WHAT YOU WILL DO:
Reproduce, exactly and in full, only the lines below from the one containing "wing = [(C +" through the one containing "# Open lantern".

RECORDED INFORMATION:
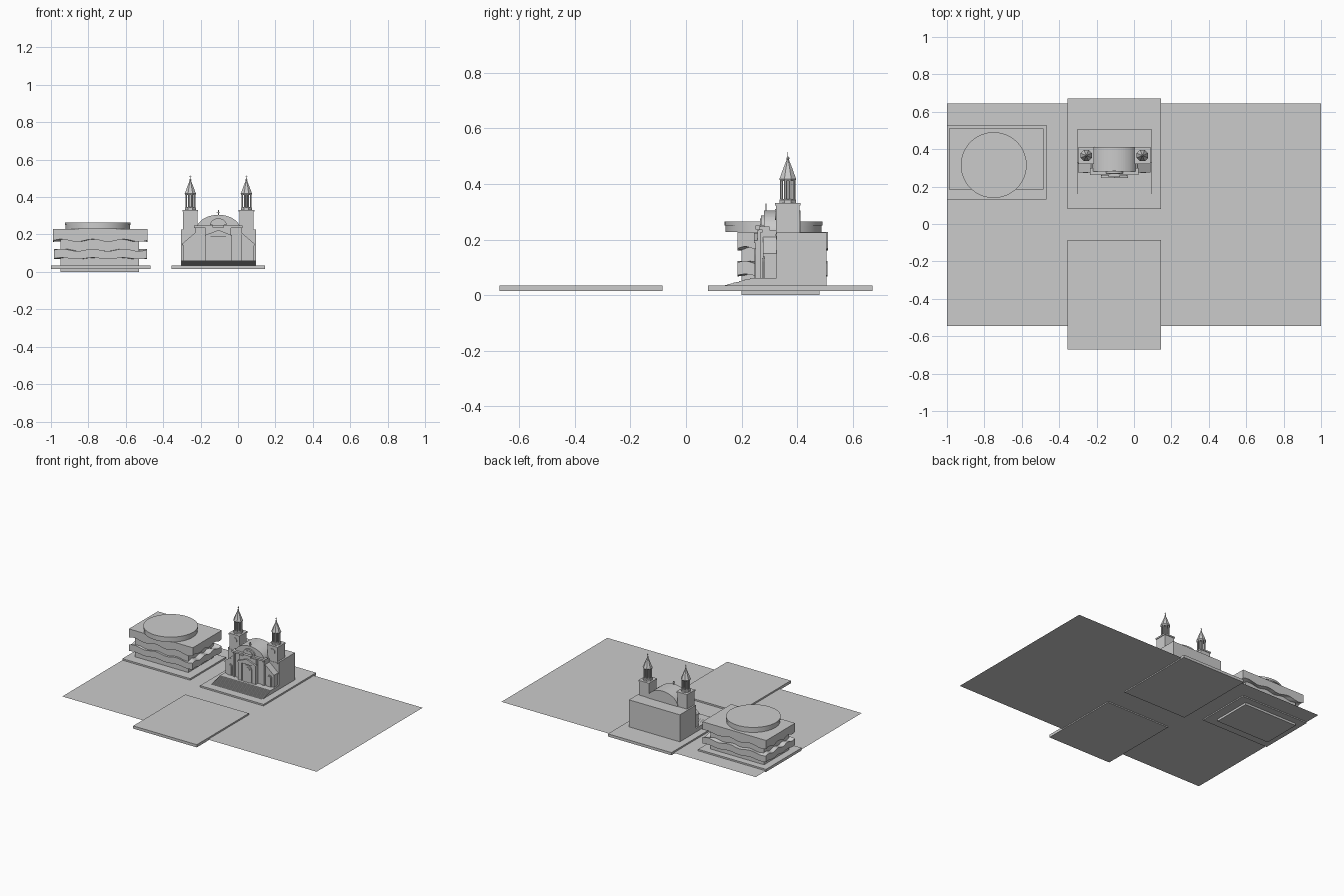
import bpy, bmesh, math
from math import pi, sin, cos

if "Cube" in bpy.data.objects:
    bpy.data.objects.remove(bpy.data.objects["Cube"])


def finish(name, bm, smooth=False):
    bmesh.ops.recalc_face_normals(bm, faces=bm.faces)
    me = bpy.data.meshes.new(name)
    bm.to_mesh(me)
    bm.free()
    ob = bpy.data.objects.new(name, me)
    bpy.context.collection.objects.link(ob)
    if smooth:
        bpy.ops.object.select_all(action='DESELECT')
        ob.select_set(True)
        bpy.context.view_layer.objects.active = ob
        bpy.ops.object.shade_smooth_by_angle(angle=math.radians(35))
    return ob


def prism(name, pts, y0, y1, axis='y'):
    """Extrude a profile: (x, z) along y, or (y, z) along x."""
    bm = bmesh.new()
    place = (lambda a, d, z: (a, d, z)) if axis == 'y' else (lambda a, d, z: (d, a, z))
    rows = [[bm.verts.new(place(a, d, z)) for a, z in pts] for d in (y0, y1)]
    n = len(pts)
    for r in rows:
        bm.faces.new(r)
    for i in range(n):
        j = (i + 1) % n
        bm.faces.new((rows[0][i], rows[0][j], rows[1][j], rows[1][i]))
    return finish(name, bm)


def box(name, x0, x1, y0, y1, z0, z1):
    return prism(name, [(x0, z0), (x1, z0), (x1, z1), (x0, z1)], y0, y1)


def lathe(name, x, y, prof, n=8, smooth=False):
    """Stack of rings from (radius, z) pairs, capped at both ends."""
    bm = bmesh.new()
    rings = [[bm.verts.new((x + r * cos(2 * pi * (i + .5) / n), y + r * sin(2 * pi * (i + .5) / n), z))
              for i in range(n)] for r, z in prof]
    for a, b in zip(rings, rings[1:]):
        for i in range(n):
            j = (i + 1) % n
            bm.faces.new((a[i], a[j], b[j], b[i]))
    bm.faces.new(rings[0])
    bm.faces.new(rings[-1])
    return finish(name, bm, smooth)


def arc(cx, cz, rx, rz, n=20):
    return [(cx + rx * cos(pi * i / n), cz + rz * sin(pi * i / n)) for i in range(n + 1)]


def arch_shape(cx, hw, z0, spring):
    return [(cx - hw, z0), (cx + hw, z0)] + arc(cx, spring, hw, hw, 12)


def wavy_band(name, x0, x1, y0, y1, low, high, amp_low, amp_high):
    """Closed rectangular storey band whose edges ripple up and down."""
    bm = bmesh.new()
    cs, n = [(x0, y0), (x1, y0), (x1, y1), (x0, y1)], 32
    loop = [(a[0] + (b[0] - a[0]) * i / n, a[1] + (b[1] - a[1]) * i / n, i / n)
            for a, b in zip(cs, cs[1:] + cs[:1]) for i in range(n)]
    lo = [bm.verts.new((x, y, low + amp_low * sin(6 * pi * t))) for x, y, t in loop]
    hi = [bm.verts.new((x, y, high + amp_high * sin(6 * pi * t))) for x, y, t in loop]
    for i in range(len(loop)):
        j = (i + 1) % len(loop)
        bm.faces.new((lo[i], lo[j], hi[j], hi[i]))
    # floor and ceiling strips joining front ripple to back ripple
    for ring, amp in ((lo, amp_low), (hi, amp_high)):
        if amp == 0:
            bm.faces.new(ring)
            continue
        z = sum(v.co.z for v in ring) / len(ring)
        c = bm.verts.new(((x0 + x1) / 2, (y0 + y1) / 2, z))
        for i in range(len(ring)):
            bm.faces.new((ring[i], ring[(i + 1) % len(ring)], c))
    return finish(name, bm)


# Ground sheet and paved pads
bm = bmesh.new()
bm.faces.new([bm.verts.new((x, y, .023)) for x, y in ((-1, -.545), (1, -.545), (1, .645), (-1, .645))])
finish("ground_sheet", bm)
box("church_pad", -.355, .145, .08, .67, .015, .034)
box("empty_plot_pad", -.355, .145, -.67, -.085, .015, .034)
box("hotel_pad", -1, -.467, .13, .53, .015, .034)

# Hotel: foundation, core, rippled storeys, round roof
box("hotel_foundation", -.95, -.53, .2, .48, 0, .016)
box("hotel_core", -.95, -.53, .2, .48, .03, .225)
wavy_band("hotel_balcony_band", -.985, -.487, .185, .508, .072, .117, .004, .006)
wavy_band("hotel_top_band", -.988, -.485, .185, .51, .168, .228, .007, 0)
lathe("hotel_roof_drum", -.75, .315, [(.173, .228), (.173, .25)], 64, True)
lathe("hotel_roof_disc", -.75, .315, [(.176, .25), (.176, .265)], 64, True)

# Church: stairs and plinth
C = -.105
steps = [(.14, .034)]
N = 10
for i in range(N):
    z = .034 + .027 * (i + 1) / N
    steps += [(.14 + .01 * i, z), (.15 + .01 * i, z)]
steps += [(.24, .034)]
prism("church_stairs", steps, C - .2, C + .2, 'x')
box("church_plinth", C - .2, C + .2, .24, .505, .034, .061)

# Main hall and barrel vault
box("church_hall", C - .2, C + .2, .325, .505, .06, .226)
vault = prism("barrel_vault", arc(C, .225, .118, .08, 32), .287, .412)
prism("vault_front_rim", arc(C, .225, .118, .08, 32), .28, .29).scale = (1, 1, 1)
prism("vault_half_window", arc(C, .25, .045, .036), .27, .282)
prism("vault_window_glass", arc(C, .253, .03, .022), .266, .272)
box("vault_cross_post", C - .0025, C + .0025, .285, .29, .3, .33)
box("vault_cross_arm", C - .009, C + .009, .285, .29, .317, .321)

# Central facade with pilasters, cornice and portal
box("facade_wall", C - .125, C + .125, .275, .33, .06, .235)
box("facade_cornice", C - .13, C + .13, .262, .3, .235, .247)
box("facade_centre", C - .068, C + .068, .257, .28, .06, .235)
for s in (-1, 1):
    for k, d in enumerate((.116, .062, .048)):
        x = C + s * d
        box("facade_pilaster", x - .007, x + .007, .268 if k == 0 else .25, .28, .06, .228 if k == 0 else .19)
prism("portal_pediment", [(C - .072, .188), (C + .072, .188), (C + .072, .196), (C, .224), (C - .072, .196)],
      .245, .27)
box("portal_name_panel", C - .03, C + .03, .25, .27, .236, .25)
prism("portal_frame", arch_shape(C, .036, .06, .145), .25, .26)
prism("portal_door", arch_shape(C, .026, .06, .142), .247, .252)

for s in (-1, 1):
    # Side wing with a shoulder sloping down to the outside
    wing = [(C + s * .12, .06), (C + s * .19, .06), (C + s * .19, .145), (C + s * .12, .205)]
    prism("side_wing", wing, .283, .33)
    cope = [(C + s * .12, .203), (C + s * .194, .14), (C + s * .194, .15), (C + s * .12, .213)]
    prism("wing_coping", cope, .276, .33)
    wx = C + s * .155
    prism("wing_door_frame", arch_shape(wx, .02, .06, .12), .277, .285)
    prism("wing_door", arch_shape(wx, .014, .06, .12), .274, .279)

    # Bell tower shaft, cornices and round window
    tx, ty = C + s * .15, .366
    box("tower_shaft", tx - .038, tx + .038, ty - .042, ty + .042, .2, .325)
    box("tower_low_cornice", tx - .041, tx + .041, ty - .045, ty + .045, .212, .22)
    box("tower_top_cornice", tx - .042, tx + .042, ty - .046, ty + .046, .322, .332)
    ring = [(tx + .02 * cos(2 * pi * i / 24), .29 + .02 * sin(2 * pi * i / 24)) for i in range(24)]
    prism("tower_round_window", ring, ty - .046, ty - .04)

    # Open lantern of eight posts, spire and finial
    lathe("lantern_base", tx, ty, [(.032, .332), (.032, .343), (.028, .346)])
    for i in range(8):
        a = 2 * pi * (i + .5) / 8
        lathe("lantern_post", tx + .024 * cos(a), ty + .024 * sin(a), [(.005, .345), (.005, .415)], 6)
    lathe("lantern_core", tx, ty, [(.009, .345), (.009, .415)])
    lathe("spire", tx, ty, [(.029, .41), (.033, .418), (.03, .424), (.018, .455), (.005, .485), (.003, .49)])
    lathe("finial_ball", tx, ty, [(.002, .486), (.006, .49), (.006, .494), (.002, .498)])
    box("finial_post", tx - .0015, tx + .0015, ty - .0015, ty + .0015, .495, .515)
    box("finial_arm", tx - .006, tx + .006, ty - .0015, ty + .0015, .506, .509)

REPLY TO THE EXERCISE:
    wing = [(C + s * .12, .06), (C + s * .19, .06), (C + s * .19, .145), (C + s * .12, .205)]
    prism("side_wing", wing, .283, .33)
    cope = [(C + s * .12, .203), (C + s * .194, .14), (C + s * .194, .15), (C + s * .12, .213)]
    prism("wing_coping", cope, .276, .33)
    wx = C + s * .155
    prism("wing_door_frame", arch_shape(wx, .02, .06, .12), .277, .285)
    prism("wing_door", arch_shape(wx, .014, .06, .12), .274, .279)

    # Bell tower shaft, cornices and round window
    tx, ty = C + s * .15, .366
    box("tower_shaft", tx - .038, tx + .038, ty - .042, ty + .042, .2, .325)
    box("tower_low_cornice", tx - .041, tx + .041, ty - .045, ty + .045, .212, .22)
    box("tower_top_cornice", tx - .042, tx + .042, ty - .046, ty + .046, .322, .332)
    ring = [(tx + .02 * cos(2 * pi * i / 24), .29 + .02 * sin(2 * pi * i / 24)) for i in range(24)]
    prism("tower_round_window", ring, ty - .046, ty - .04)

    # Open lantern of eight posts, spire and finial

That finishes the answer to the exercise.